Action item
Nothing is needed except the lines below that run from the one with "stem and leaf" through the one with "[-0.59, 1.278, -0.083]].map(V));", repeated exactly.

Dataset entries
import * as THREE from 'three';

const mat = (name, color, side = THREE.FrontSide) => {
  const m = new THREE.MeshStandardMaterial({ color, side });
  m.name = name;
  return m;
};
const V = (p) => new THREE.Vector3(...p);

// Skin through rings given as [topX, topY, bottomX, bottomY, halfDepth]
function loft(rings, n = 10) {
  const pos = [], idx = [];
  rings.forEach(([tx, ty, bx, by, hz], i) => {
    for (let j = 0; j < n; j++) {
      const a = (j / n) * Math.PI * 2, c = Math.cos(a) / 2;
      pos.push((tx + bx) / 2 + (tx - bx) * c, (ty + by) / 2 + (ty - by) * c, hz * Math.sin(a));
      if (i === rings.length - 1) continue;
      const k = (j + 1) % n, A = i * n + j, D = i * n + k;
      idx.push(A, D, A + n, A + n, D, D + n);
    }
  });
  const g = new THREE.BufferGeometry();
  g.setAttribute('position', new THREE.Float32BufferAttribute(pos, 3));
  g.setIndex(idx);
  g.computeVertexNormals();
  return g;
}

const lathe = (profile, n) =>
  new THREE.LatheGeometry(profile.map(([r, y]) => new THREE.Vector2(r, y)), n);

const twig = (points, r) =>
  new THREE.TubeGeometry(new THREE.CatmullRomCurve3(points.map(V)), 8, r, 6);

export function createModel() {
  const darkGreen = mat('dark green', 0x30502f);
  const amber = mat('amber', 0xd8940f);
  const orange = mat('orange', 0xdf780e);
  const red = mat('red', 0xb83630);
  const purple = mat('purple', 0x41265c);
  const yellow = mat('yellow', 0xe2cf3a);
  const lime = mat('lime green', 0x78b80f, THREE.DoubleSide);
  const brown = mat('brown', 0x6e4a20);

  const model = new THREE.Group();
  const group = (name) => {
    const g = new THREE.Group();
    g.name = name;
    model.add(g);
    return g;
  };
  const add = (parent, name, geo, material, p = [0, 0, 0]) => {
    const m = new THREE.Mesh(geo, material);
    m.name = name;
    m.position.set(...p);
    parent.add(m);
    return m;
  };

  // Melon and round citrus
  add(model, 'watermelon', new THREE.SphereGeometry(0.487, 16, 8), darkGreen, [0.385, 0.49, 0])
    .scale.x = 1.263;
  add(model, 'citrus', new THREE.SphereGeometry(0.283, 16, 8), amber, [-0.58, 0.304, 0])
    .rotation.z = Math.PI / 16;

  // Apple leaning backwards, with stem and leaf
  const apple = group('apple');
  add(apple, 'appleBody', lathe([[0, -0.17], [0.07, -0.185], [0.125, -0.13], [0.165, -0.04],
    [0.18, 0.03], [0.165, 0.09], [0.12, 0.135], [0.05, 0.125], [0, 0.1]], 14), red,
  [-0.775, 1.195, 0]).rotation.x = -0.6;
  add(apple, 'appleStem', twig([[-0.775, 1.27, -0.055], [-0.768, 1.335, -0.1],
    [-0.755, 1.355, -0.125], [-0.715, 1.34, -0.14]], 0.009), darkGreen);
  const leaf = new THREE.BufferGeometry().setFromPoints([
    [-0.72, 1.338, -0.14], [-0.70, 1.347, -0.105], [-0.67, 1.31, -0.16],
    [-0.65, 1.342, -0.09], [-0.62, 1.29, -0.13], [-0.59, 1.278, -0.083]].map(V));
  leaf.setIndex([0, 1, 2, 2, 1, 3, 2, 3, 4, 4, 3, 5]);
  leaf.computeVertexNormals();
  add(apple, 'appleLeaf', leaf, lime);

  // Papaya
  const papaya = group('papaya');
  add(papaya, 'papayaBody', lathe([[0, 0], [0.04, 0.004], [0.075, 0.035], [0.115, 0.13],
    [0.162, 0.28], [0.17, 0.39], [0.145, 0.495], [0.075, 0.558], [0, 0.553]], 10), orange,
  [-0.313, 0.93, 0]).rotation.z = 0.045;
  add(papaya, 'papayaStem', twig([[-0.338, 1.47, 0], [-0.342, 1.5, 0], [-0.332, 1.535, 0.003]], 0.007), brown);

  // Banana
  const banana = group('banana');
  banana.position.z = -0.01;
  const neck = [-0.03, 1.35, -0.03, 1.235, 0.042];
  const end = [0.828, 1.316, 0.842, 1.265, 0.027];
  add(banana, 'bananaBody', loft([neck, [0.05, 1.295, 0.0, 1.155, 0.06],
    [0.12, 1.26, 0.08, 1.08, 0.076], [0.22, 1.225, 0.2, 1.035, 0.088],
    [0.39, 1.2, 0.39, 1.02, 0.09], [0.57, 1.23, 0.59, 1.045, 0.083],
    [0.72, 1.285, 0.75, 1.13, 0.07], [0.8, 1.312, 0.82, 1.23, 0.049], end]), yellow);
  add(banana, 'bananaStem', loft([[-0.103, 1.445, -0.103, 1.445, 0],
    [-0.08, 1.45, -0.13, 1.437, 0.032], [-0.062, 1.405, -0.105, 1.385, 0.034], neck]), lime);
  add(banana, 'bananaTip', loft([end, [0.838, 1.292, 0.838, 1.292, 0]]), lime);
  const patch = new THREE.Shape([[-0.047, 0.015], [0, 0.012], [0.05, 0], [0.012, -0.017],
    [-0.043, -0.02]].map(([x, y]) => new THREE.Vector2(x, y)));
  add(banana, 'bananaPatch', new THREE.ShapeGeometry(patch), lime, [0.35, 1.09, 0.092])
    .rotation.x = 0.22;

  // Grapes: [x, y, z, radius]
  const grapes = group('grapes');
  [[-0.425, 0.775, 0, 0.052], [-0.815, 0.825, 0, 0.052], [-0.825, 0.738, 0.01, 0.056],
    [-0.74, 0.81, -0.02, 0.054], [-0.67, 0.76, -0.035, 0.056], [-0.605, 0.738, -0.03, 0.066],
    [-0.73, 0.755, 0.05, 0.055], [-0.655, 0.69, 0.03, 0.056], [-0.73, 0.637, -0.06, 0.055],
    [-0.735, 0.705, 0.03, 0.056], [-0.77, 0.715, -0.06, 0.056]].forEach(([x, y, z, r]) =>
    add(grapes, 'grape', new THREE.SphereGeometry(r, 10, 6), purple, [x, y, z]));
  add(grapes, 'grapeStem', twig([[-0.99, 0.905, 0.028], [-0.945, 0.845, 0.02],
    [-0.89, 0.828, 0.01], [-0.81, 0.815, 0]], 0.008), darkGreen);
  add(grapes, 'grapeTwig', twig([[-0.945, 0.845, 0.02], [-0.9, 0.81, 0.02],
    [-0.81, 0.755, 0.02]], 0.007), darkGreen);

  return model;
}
...
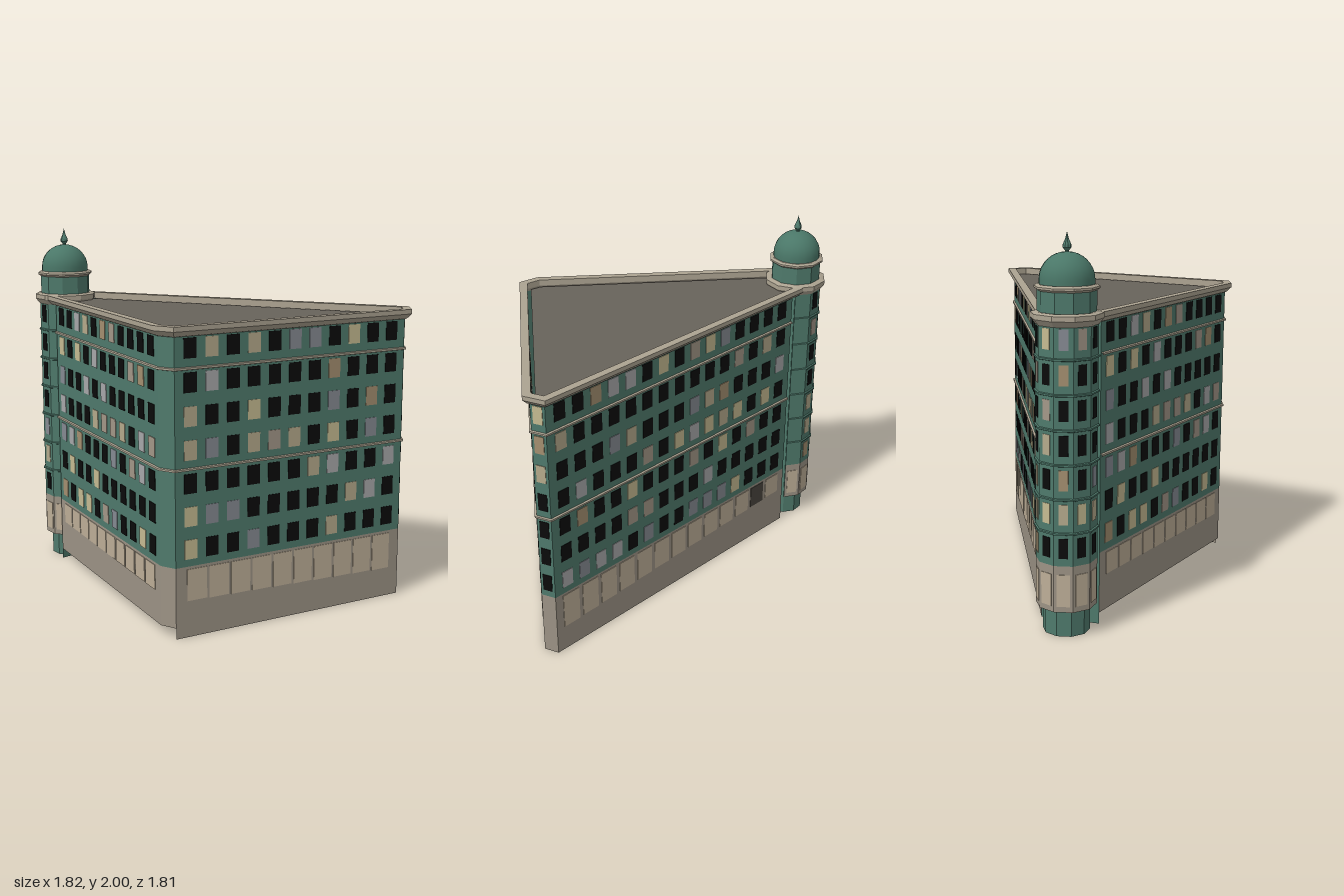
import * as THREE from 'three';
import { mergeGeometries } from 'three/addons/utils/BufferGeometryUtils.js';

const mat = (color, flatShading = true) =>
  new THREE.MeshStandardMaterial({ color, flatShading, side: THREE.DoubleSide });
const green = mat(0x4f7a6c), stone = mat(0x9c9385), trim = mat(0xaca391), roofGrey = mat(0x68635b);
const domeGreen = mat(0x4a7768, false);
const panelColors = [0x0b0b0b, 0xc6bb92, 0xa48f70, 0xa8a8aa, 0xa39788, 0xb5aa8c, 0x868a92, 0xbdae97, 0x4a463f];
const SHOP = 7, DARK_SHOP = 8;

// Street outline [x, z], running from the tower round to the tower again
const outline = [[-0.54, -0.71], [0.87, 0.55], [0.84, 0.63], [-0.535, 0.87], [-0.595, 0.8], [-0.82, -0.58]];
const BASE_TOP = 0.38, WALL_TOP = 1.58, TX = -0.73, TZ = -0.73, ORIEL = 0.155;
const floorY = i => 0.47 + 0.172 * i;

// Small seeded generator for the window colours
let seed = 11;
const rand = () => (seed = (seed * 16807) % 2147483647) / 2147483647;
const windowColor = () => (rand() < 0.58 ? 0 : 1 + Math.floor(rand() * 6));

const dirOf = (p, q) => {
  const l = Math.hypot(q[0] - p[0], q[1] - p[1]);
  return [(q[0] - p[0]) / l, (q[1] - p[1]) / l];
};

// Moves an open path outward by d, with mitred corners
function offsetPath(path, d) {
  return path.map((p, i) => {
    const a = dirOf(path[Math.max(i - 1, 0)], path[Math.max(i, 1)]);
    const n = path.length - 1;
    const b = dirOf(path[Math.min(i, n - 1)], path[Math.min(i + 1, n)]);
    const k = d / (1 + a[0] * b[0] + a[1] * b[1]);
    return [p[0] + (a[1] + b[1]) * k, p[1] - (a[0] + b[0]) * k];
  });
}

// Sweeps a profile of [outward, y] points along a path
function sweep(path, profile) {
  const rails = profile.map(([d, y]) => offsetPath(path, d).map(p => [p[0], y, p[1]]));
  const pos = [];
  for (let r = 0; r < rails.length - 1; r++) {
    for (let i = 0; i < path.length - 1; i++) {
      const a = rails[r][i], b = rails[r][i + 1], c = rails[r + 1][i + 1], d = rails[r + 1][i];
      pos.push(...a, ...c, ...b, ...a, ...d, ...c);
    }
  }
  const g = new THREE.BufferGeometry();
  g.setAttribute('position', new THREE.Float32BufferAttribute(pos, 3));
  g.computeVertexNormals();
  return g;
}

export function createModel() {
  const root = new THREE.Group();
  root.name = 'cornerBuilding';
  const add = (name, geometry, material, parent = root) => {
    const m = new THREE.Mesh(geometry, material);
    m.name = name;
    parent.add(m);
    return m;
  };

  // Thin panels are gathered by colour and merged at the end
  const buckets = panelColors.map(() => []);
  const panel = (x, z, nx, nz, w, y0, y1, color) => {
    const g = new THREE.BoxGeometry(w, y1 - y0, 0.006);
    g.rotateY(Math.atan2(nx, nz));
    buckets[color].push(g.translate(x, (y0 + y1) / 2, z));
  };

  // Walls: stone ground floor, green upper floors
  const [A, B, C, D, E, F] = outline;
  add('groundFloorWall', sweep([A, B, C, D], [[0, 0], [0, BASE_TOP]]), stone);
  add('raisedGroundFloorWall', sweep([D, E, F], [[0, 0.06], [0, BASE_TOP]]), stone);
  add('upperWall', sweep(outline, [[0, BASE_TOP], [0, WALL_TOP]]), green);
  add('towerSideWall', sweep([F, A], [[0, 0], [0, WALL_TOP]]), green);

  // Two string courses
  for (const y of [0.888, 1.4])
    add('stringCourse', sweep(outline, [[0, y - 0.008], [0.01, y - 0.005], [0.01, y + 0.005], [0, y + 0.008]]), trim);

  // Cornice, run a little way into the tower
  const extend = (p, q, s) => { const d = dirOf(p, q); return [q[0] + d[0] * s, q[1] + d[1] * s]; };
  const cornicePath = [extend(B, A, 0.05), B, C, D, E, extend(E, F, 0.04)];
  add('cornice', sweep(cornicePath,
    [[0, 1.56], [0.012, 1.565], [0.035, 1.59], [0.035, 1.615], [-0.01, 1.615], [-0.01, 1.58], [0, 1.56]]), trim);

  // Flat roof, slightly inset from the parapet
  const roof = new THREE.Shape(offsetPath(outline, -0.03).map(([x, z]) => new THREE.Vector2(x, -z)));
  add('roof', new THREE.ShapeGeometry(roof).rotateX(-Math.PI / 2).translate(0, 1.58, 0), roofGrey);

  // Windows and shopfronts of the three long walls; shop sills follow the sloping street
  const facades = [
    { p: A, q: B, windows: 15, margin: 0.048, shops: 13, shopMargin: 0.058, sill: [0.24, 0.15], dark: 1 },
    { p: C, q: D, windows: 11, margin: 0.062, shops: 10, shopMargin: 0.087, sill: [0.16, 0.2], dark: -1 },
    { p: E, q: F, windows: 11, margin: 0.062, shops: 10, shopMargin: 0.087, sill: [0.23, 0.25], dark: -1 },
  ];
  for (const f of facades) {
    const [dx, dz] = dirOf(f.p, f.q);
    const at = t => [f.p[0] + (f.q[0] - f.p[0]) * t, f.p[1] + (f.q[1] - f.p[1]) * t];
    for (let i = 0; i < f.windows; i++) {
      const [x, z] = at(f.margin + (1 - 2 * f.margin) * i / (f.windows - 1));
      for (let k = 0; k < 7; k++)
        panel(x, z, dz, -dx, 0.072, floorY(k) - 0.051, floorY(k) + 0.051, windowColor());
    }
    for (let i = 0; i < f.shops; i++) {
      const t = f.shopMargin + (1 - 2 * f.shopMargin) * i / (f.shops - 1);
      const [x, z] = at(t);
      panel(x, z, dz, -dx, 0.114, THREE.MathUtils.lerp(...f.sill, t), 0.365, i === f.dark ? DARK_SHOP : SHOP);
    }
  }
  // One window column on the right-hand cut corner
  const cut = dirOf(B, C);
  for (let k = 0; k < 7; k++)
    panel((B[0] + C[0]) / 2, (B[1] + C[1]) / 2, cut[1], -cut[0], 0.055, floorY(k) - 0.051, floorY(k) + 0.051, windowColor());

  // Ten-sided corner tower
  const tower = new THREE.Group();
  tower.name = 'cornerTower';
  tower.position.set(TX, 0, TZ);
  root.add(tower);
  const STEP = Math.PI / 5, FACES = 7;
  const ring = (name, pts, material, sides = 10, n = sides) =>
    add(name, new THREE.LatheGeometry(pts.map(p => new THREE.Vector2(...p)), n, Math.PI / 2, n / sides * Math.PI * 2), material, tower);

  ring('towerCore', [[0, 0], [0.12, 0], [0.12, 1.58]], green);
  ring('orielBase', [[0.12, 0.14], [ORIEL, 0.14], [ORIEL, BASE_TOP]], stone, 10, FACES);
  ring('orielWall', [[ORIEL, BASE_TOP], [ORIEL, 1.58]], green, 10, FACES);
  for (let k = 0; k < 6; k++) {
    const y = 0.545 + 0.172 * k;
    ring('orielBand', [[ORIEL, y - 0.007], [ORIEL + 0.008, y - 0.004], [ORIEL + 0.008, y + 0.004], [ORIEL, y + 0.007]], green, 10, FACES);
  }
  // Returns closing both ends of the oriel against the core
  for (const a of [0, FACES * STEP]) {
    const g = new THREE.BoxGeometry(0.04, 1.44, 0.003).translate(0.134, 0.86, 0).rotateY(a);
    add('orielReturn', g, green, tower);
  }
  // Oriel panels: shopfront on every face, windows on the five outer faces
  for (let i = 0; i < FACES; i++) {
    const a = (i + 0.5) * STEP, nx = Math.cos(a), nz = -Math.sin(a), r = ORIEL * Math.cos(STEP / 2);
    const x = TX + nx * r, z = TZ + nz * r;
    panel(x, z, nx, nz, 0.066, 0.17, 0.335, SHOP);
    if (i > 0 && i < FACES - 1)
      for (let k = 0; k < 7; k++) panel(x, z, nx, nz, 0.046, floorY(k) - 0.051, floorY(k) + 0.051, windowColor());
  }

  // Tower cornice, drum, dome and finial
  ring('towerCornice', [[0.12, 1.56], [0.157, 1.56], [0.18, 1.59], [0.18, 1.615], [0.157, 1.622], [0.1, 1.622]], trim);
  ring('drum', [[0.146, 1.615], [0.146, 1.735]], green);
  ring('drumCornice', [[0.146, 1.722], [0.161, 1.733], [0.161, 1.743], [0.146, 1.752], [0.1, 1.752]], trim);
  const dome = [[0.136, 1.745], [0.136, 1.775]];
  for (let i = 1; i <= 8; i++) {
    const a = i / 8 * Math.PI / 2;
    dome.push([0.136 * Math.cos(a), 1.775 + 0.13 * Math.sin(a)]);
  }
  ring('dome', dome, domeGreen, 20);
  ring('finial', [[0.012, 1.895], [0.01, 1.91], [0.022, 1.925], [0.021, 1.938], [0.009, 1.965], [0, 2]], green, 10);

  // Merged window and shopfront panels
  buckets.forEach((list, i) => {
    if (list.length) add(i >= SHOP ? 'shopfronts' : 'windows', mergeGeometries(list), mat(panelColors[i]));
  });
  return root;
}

Your response
  // Apple leaning backwards, with stem and leaf
  const apple = group('apple');
  add(apple, 'appleBody', lathe([[0, -0.17], [0.07, -0.185], [0.125, -0.13], [0.165, -0.04],
    [0.18, 0.03], [0.165, 0.09], [0.12, 0.135], [0.05, 0.125], [0, 0.1]], 14), red,
  [-0.775, 1.195, 0]).rotation.x = -0.6;
  add(apple, 'appleStem', twig([[-0.775, 1.27, -0.055], [-0.768, 1.335, -0.1],
    [-0.755, 1.355, -0.125], [-0.715, 1.34, -0.14]], 0.009), darkGreen);
  const leaf = new THREE.BufferGeometry().setFromPoints([
    [-0.72, 1.338, -0.14], [-0.70, 1.347, -0.105], [-0.67, 1.31, -0.16],
    [-0.65, 1.342, -0.09], [-0.62, 1.29, -0.13], [-0.59, 1.278, -0.083]].map(V));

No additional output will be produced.